Nestle Waters of North America’s hotly contested water extraction project in Chaffee County (CO) bears all the indications of being the first of many, and in fact, Nestle’s operative admits Nestle will soon be looking for additional spring sites around the state.
This perceptive letter in the SalidaCitizen.com site asks the simple question: Why us?
Why did Nestle come to Chaffee County first? I think it was not just for the water. I think Nestle wanted a small rural community with very limited resources to address their first 1041 permit application in the state.
Nestle’s stated intentions are to satisfy their market in the Rocky Mountain region. Bruce Lauerman, at the Board of Commissioners meeting in Buena Vista last Tuesday April 21, spoke of looking for additional spring sites throughout the state, with the help of the State’s Engineer’s Office. By setting a precedent with this first application approval, it will make it more difficult to deny the next permit in the next county.
I feel this is just the beginning of NWNA’s extended efforts to develop industrial water extraction projects statewide. This project has been presented as small and benign.
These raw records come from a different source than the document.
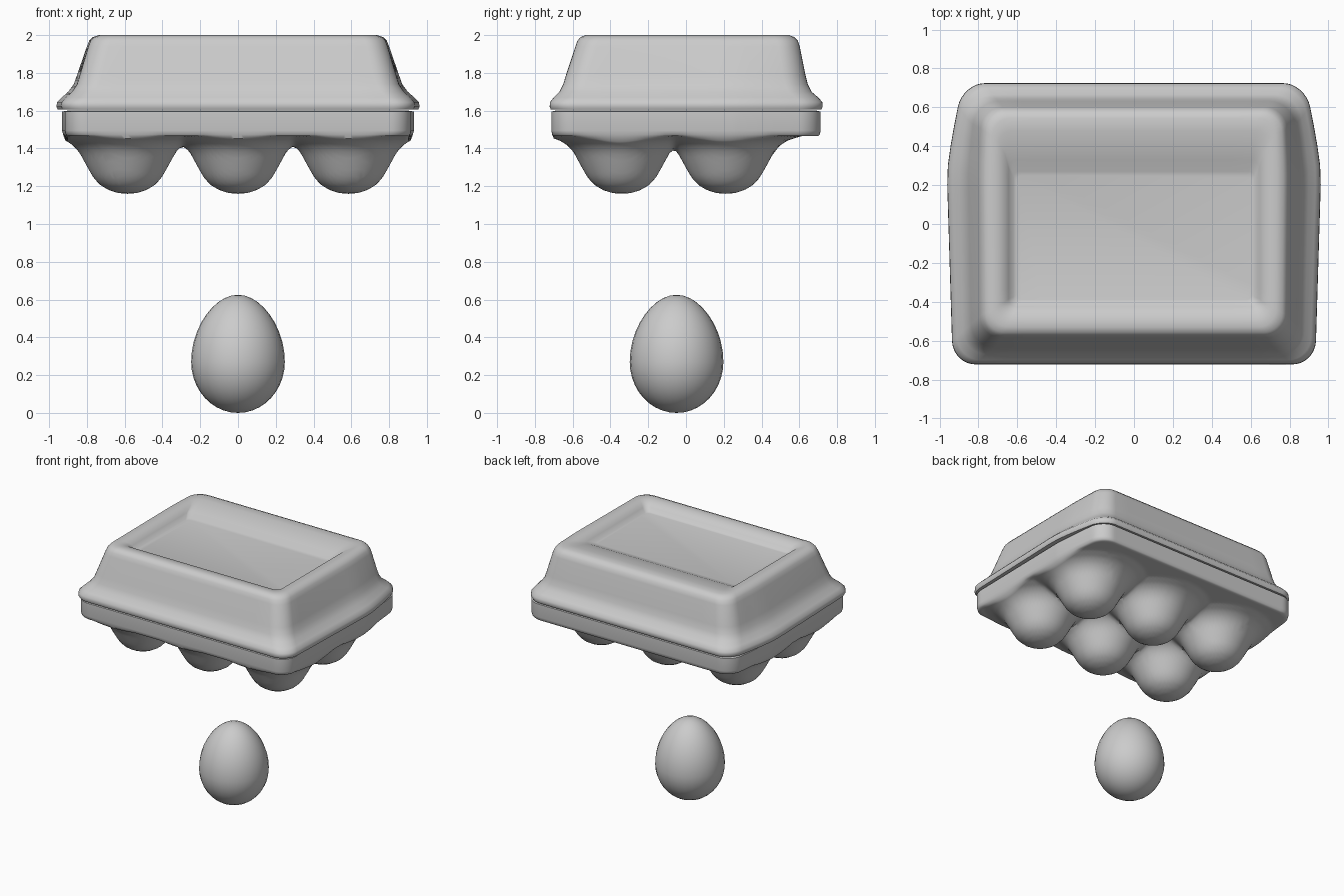
import bpy, bmesh, math

old = bpy.data.objects.get("Cube")
if old:
    bpy.data.objects.remove(old, do_unlink=True)

grey = bpy.data.materials.new("plain grey")
grey.use_nodes = True
colour = (0.6, 0.6, 0.6, 1)
grey.diffuse_color = colour
grey.node_tree.nodes["Principled BSDF"].inputs["Base Color"].default_value = colour


def finish(bm, name):
    bmesh.ops.recalc_face_normals(bm, faces=bm.faces)
    mesh = bpy.data.meshes.new(name)
    bm.to_mesh(mesh)
    bm.free()
    mesh.materials.append(grey)
    ob = bpy.data.objects.new(name, mesh)
    bpy.context.collection.objects.link(ob)
    bpy.ops.object.select_all(action='DESELECT')
    ob.select_set(True)
    bpy.context.view_layer.objects.active = ob
    bpy.ops.object.shade_smooth_by_angle(angle=math.radians(50))
    return ob


def bulge(y, amount):
    """Side walls swell behind the middle and taper to both ends."""
    if y < 0.25:
        drop = 0.03 * (0.25 - y) / 0.95
    else:
        drop = 0.08 * ((y - 0.25) / 0.45) ** 1.3
    return 1 - amount * drop


def ring(front, back, half, r, amount, arc=8, side=12):
    """Rounded rectangle outline with bulging sides."""
    pts = []
    corners = [(half - r, back - r), (r - half, back - r),
               (r - half, front + r), (half - r, front + r)]
    for i, (cx, cy) in enumerate(corners):
        for k in range(arc + 1):
            a = math.pi / 2 * (i + k / arc)
            pts.append((cx + r * math.cos(a), cy + r * math.sin(a)))
        # subdivide the straight run to the next corner
        nx, ny = corners[(i + 1) % 4]
        a = math.pi / 2 * (i + 1)
        ex, ey = nx + r * math.cos(a), ny + r * math.sin(a)
        sx, sy = pts[-1]
        pts += [(sx + (ex - sx) * k / side, sy + (ey - sy) * k / side)
                for k in range(1, side)]
    return [(x * bulge(y, amount), y) for x, y in pts]


# Lid: lip, flared wall, rounded ridge and sunken top panel
# columns: front y, back y, half width, z, corner radius, bulge
lid_rings = [
    (-0.69, 0.69, 0.92, 1.605, 0.10, 1.0),
    (-0.715, 0.715, 0.955, 1.605, 0.12, 1.0),
    (-0.722, 0.724, 0.962, 1.62, 0.12, 1.0),
    (-0.72, 0.722, 0.96, 1.645, 0.12, 1.0),
    (-0.70, 0.70, 0.935, 1.67, 0.12, 1.0),
    (-0.67, 0.665, 0.90, 1.70, 0.12, 0.9),
    (-0.65, 0.645, 0.87, 1.74, 0.12, 0.8),
    (-0.635, 0.632, 0.852, 1.79, 0.12, 0.7),
    (-0.585, 0.602, 0.80, 1.94, 0.11, 0.4),
    (-0.575, 0.592, 0.788, 1.97, 0.11, 0.4),
    (-0.558, 0.572, 0.768, 1.99, 0.10, 0.3),
    (-0.53, 0.545, 0.735, 2.0, 0.09, 0.3),
    (-0.49, 0.48, 0.70, 1.997, 0.07, 0.2),
    (-0.45, 0.41, 0.665, 1.985, 0.05, 0.1),
    (-0.425, 0.33, 0.645, 1.965, 0.04, 0),
    (-0.405, 0.27, 0.62, 1.94, 0.03, 0),
    (-0.39, 0.25, 0.605, 1.936, 0.03, 0),
]
bm = bmesh.new()
loops = [[bm.verts.new((x, y, z)) for x, y in ring(f, b, h, r, k)]
         for f, b, h, z, r, k in lid_rings]
for lo, hi in zip(loops, loops[1:]):
    for i in range(len(lo)):
        j = (i + 1) % len(lo)
        bm.faces.new((lo[i], lo[j], hi[j], hi[i]))
bm.faces.new(loops[0])
bm.faces.new(loops[-1])
finish(bm, "lid")

# Tray: a moulded floor with six cups, then a rolled edge and upright wall
CUPS = [(x, y) for x in (-0.585, 0, 0.585) for y in (-0.34, 0.21)]
CUP_PROFILE = [(0, 1.16), (0.05, 1.164), (0.1, 1.18), (0.145, 1.207),
               (0.18, 1.245), (0.21, 1.297), (0.255, 1.38), (0.29, 1.418),
               (0.33, 1.443), (0.4, 1.465)]
FLOOR = 1.465


def cup_depth(r):
    for (r0, z0), (r1, z1) in zip(CUP_PROFILE, CUP_PROFILE[1:]):
        if r <= r1:
            return FLOOR - (z0 + (z1 - z0) * (r - r0) / (r1 - r0))
    return 0


def tray_height(x, y):
    total = sum(cup_depth(math.hypot(x - cx, y - cy)) ** 4 for cx, cy in CUPS)
    return FLOOR - total ** 0.25


def tray_plan(u, v, hx=0.915, hy=0.70, r=0.11):
    """Map a unit square point onto the rounded tray outline."""
    m = max(abs(u), abs(v))
    if m < 1e-6:
        return 0, 0
    x, y = u / m * hx, v / m * hy
    dx, dy = abs(x) - (hx - r), abs(y) - (hy - r)
    if dx > 0 and dy > 0:
        s = r / math.hypot(dx, dy)
        x = math.copysign(hx - r + dx * s, x)
        y = math.copysign(hy - r + dy * s, y)
    return x * m * bulge(y * m, 0.6), y * m


bm = bmesh.new()
bmesh.ops.create_grid(bm, x_segments=100, y_segments=80, size=1)
for v in bm.verts:
    x, y = tray_plan(v.co.x, v.co.y)
    v.co = (x, y, tray_height(x, y))
edges = [e for e in bm.edges if e.is_boundary]
for grow, z in ((1.012, 1.473), (1.006, 1.495), (1.0, 1.595), (0.97, 1.6)):
    new = bmesh.ops.extrude_edge_only(bm, edges=edges)["geom"]
    for v in new:
        if isinstance(v, bmesh.types.BMVert):
            v.co = (v.co.x * grow, v.co.y * grow, z)
    edges = [e for e in new if isinstance(e, bmesh.types.BMEdge)]
finish(bm, "tray")

# Egg: a sphere with a long narrow top and a short full bottom
bm = bmesh.new()
bmesh.ops.create_uvsphere(bm, u_segments=28, v_segments=20, radius=1)
for v in bm.verts:
    x, y, t = v.co
    up = max(t, 0)
    width = 0.248 * (1 - 0.09 * up * up)
    v.co = (x * width, y * width - 0.05, 0.27 + t * (0.355 if t > 0 else 0.27))
finish(bm, "egg")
NWNA is a subsidiary of the Nestle Corporation, a foreign company.
Swiss owned, it has been engaged in monopolization of water resources globally. I am concerned about the long term implications of Nestle engaging in “Buy and Dry” land purchases and/or other spring site developments, when it is yet to be established if the State of Colorado has capacity to support industrial extraction of water for profit.
This is the first project of its kind in Colorado, and a responsible approach would be to place a moratorium on projects of this kind until the issue can be studied, and determined if this type of enterprise is appropriate for our state. In this case, the concept is being hurried, without asking or answering important questions.